TASK: Where a line in the records below includes "cross", pull that line out.

== == ==

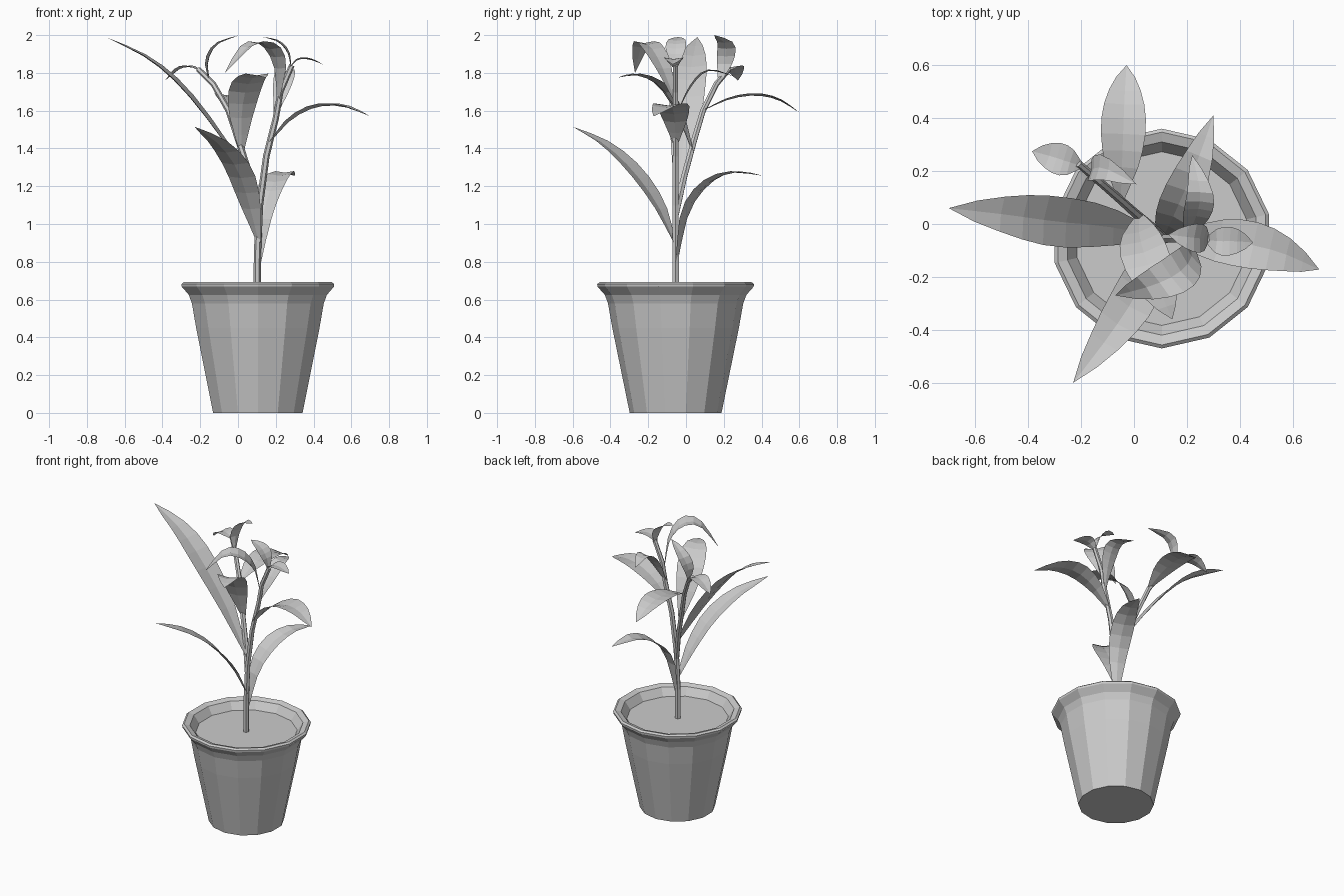
import bpy, math
from mathutils import Vector

if "Cube" in bpy.data.objects:
    bpy.data.objects.remove(bpy.data.objects["Cube"])

CX, CY = 0.105, -0.055   # pot axis
SIDES = 14


def add_mesh(name, verts, faces):
    me = bpy.data.meshes.new(name)
    me.from_pydata(verts, [], faces)
    me.update()
    ob = bpy.data.objects.new(name, me)
    bpy.context.collection.objects.link(ob)
    return ob


def lathe(name, profile, cap_start=False, cap_end=False):
    verts, faces = [], []
    for r, z in profile:
        for i in range(SIDES):
            a = math.pi / 2 + 2 * math.pi * i / SIDES
            verts.append((CX + r * math.cos(a), CY + r * math.sin(a), z))
    for k in range(len(profile) - 1):
        for i in range(SIDES):
            j = (i + 1) % SIDES
            a, b = k * SIDES, (k + 1) * SIDES
            faces.append((a + i, a + j, b + j, b + i))
    if cap_start:
        faces.append(tuple(reversed(range(SIDES))))
    if cap_end:
        faces.append(tuple(range((len(profile) - 1) * SIDES, len(profile) * SIDES)))
    return add_mesh(name, verts, faces)


def spline(points, n):
    """Smooth path through the points, n + 1 samples."""
    p = [Vector(q) for q in points]
    p = [2 * p[0] - p[1]] + p + [2 * p[-1] - p[-2]]
    out = []
    for s in range(n + 1):
        u = s / n * (len(points) - 1)
        k = min(int(u), len(points) - 2)
        t = u - k
        a, b, c, d = p[k:k + 4]
        out.append(0.5 * (2 * b + (c - a) * t + (2 * a - 5 * b + 4 * c - d) * t ** 2
                          + (3 * b - a - 3 * c + d) * t ** 3))
    return out


def stem(name, points, r0, r1, sides=6):
    verts, faces = [], []
    n = len(points)
    for k, q in enumerate(points):
        tan = Vector(points[min(k + 1, n - 1)]) - Vector(points[max(k - 1, 0)])
        u = tan.cross(Vector((0, 1, 0))).normalized()
        v = tan.cross(u).normalized()
        r = r0 + (r1 - r0) * k / (n - 1)
        for i in range(sides):
            a = 2 * math.pi * i / sides
            verts.append(Vector(q) + r * (math.cos(a) * u + math.sin(a) * v))
        if k:
            for i in range(sides):
                j, a, b = (i + 1) % sides, (k - 1) * sides, k * sides
                faces.append((a + i, b + i, b + j, a + j))
    faces.append(tuple(range((n - 1) * sides, n * sides)))
    add_mesh(name, verts, faces)


def leaf(name, points, width, n=9):
    """Pointed blade, slightly folded along the midrib."""
    path = spline(points, n)
    chord = path[-1] - path[0]
    side = Vector((chord.y, -chord.x, 0)).normalized()
    verts, faces = [], []
    for k, q in enumerate(path):
        t = k / n
        tan = path[min(k + 1, n)] - path[max(k - 1, 0)]
        nor = side.cross(tan).normalized()
        w = width / 2 * max(math.sin(math.pi * t), 0) ** 0.8
        w = max(w, 0.012 * (1 - t))
        verts += [q - side * w + nor * w * 0.15, q, q + side * w + nor * w * 0.15]
        if k:
            a, b = 3 * (k - 1), 3 * k
            faces += [(a, a + 1, b + 1, b), (a + 1, a + 2, b + 2, b + 1)]
    add_mesh(name, verts, faces)


# Pot and soil
lathe("pot", [(0.243, 0), (0.335, 0.45), (0.358, 0.58), (0.375, 0.625), (0.413, 0.668),
              (0.415, 0.682), (0.402, 0.692), (0.365, 0.68), (0.345, 0.65), (0.325, 0.62)],
      cap_start=True)
lathe("soil", [(0.328, 0.628)], cap_end=True)

# Main stem with the right branch, then the left branch
stem("main_stem", [(0.102, -0.055, 0.62), (0.103, -0.055, 0.85), (0.115, -0.055, 1.1),
                   (0.15, -0.055, 1.36), (0.2, -0.055, 1.56), (0.225, -0.055, 1.7),
                   (0.285, -0.055, 1.84)], 0.02, 0.015)
stem("left_branch", [(0.113, -0.055, 1.05), (0.065, -0.01, 1.25), (0.0, 0.045, 1.45),
                     (-0.05, 0.09, 1.6), (-0.13, 0.16, 1.74), (-0.21, 0.228, 1.82)],
     0.019, 0.014)

# Large leaves
leaf("leaf_long_left", [(0.1, -0.05, 1.17), (-0.1, -0.01, 1.47), (-0.3, 0.01, 1.72),
                        (-0.48, 0.035, 1.875), (-0.7, 0.06, 1.99)], 0.19)
leaf("leaf_low_front", [(0.11, -0.06, 0.9), (0.06, -0.15, 1.1), (-0.0, -0.28, 1.28),
                        (-0.1, -0.43, 1.42), (-0.23, -0.6, 1.515)], 0.17)
leaf("leaf_low_back", [(0.108, -0.05, 0.78), (0.135, 0.0, 1.05), (0.18, 0.1, 1.2),
                       (0.24, 0.24, 1.27), (0.3, 0.41, 1.255)], 0.15)
leaf("leaf_right", [(0.16, -0.055, 1.42), (0.28, -0.06, 1.55), (0.42, -0.075, 1.62),
                    (0.56, -0.11, 1.62), (0.7, -0.172, 1.57)], 0.18)
leaf("leaf_back", [(-0.05, 0.09, 1.6), (-0.045, 0.23, 1.66), (-0.04, 0.37, 1.68),
                   (-0.035, 0.49, 1.655), (-0.028, 0.6, 1.59)], 0.17)
leaf("leaf_front", [(0.02, 0.035, 1.38), (0.02, -0.04, 1.58), (0.045, -0.13, 1.72),
                    (0.095, -0.25, 1.785), (0.145, -0.36, 1.775)], 0.18)

# Upper leaves
leaf("leaf_arched", [(0.212, -0.06, 1.66), (0.215, -0.13, 1.84), (0.16, -0.19, 1.94),
                     (0.06, -0.235, 1.945), (-0.07, -0.27, 1.8)], 0.15)
leaf("leaf_upper_back", [(0.2, -0.05, 1.58), (0.235, 0.03, 1.73), (0.25, 0.12, 1.81),
                         (0.22, 0.26, 1.78)], 0.11)

# Tip leaves on both branches
leaf("tip_leaf_left_inner", [(-0.15, 0.18, 1.76), (-0.16, 0.205, 1.86), (-0.11, 0.21, 1.95),
                             (0.01, 0.15, 2.0)], 0.1, 7)
leaf("tip_leaf_left_outer", [(-0.2, 0.22, 1.81), (-0.25, 0.235, 1.83), (-0.31, 0.255, 1.82),
                             (-0.385, 0.275, 1.76)], 0.12, 7)
leaf("tip_leaf_right_inner", [(0.28, -0.055, 1.83), (0.26, -0.055, 1.91), (0.21, -0.05, 1.965),
                              (0.13, -0.04, 1.99)], 0.11, 7)
leaf("tip_leaf_right_outer", [(0.275, -0.06, 1.83), (0.32, -0.065, 1.87), (0.38, -0.065, 1.87),
                              (0.45, -0.07, 1.845)], 0.11, 7)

== == ==

FINISHED TASK:
        u = tan.cross(Vector((0, 1, 0))).normalized()
        v = tan.cross(u).normalized()
        nor = side.cross(tan).normalized()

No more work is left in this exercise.